So we decided to lower it by two brick courses. This meant that there was now a gap between the lintel and the window, but this was simply filled in with lime mortar. I obviously constructed a wooden frame first, then poured the lime mortar into the gaps between the frame and the brickwork. Once the mortar had set, I removed the frame. Ignore the grey tubing on the left of the photo above; this was a temporary vent for the Separett dry toilet.
The same installation procedure was then carried out on the second and third windows. Here’s the final result:
Now I need to start constructing the suspended ceiling for the bathroom; once the framework for that is in place I can render the walls. And once the walls have been rendered, I can start using some of our lovely travertine tiles for the floor! Watch this space…
Just a brief post today, as I’m sure you’ve been wondering about the silence. You see, we’ve had a friend staying with us for the past two weeks, so I haven’t had much time for Internet-based stuff. I have however managed to install the three new windows in the barn.
We did buy 45m² of travertine tiles, and these have now been delivered. We actually got them at half price, because as luck would have it, the colour we wanted was on a clearance sale.
The old refrigerator has now been converted into a smoker. I made a smoke generator using a small aquarium pump, and have already tested it. Now we just need to get some cuts of meat and we’re good to go!
Prior to the friend’s arrival, LSS cut the grass and brush in the alleyways around the property with the tractor.
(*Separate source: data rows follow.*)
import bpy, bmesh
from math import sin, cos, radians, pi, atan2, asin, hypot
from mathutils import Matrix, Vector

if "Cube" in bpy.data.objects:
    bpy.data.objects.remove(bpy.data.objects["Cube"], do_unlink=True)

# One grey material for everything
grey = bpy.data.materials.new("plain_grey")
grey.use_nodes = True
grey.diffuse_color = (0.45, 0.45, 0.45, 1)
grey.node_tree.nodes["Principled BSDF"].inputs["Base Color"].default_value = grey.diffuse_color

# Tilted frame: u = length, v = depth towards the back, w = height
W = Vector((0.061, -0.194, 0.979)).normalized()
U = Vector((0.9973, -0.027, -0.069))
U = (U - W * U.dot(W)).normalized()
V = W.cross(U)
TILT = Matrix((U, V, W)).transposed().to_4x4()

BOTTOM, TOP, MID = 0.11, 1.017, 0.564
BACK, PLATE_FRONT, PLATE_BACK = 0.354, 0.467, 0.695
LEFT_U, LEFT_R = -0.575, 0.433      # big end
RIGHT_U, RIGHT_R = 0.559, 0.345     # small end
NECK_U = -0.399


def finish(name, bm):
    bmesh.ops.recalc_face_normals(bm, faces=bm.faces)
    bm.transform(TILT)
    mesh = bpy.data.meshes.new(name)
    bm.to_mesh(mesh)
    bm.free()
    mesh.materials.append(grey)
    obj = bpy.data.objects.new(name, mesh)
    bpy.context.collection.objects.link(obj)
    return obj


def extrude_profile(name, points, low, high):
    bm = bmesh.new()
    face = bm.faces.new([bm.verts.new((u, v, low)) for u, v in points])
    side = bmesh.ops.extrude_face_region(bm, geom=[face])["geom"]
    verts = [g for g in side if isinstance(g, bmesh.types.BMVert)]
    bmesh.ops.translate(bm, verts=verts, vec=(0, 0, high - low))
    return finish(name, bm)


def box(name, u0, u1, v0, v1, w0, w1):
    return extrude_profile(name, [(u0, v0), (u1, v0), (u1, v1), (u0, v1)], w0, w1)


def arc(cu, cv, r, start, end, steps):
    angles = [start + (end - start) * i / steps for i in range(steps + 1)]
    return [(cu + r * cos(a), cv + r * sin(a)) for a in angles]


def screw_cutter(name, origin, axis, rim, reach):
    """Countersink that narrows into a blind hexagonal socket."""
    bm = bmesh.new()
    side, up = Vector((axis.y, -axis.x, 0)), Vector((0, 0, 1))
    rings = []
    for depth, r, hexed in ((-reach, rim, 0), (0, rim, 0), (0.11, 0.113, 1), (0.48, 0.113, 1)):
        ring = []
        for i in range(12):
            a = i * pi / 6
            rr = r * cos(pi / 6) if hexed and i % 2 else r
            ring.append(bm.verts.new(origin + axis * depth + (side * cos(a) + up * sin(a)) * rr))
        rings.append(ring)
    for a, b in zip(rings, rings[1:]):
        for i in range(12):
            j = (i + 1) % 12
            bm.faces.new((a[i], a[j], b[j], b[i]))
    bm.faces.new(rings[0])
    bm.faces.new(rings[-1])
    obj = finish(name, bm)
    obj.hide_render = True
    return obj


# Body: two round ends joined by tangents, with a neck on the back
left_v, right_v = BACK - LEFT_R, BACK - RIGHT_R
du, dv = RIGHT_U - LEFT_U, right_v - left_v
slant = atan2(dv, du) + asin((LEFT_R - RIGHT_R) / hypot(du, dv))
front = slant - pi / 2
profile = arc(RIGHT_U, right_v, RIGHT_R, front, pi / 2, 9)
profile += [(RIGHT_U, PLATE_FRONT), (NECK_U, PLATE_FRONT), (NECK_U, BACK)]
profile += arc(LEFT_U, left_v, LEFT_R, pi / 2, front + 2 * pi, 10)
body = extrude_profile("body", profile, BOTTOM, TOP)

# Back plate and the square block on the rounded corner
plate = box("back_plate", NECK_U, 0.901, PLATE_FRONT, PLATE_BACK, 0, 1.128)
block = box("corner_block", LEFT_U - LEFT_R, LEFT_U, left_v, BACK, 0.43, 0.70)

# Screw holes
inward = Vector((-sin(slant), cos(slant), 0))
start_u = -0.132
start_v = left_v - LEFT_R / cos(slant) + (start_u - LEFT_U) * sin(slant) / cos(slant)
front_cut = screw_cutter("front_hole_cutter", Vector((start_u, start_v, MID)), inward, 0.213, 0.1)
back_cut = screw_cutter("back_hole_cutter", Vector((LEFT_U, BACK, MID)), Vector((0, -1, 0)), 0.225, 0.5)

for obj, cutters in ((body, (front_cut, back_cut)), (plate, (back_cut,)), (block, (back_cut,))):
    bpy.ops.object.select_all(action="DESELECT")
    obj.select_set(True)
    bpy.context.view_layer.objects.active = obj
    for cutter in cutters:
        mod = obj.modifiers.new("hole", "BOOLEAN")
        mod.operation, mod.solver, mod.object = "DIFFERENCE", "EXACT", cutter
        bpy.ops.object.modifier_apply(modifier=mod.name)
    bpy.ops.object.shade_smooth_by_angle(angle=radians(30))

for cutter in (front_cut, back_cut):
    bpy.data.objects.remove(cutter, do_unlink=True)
Unfortunately I then had to carry out sundry repairs:
– The cab side window glass became loose and had started falling out, so I inserted a rivet and large washer to hold the glass in place.
– The oil cap has gone missing, so a piece of cloth has been stuffed into the oil filler hole and covered with a plastic bag, all held in place with some wire (until such time as the village tractor shop can order a replacement filler cap).
– The diesel fuel filter drain plug was knocked off, possibly by a springing branch. This meant the diesel consumption was considerably higher than normal due to the leak. New fuel filters have now been fitted, and instead of the plastic drain plug I fitted an M8 bolt which should not be dislodged as easily.
– A low-hanging branch had knocked off the exhaust pipe. This has now been repaired.
– And another low-hanging branch smashed the air pre-cleaner bowl. A replacement was purchased and installed. And at the same time I straightened the air cleaner pipe which had been bent to a 45 degree angle. I also changed the air filter. The aged FIL had written the date on the old one when he last changed it. 1998.
The good news is that we have not had any punctured tyres since I installed the tyre sealant (http://la-darnoire.com/blog/2014/09/16092014.html).
More news will follow next week, hopefully with some photos of the barn windows…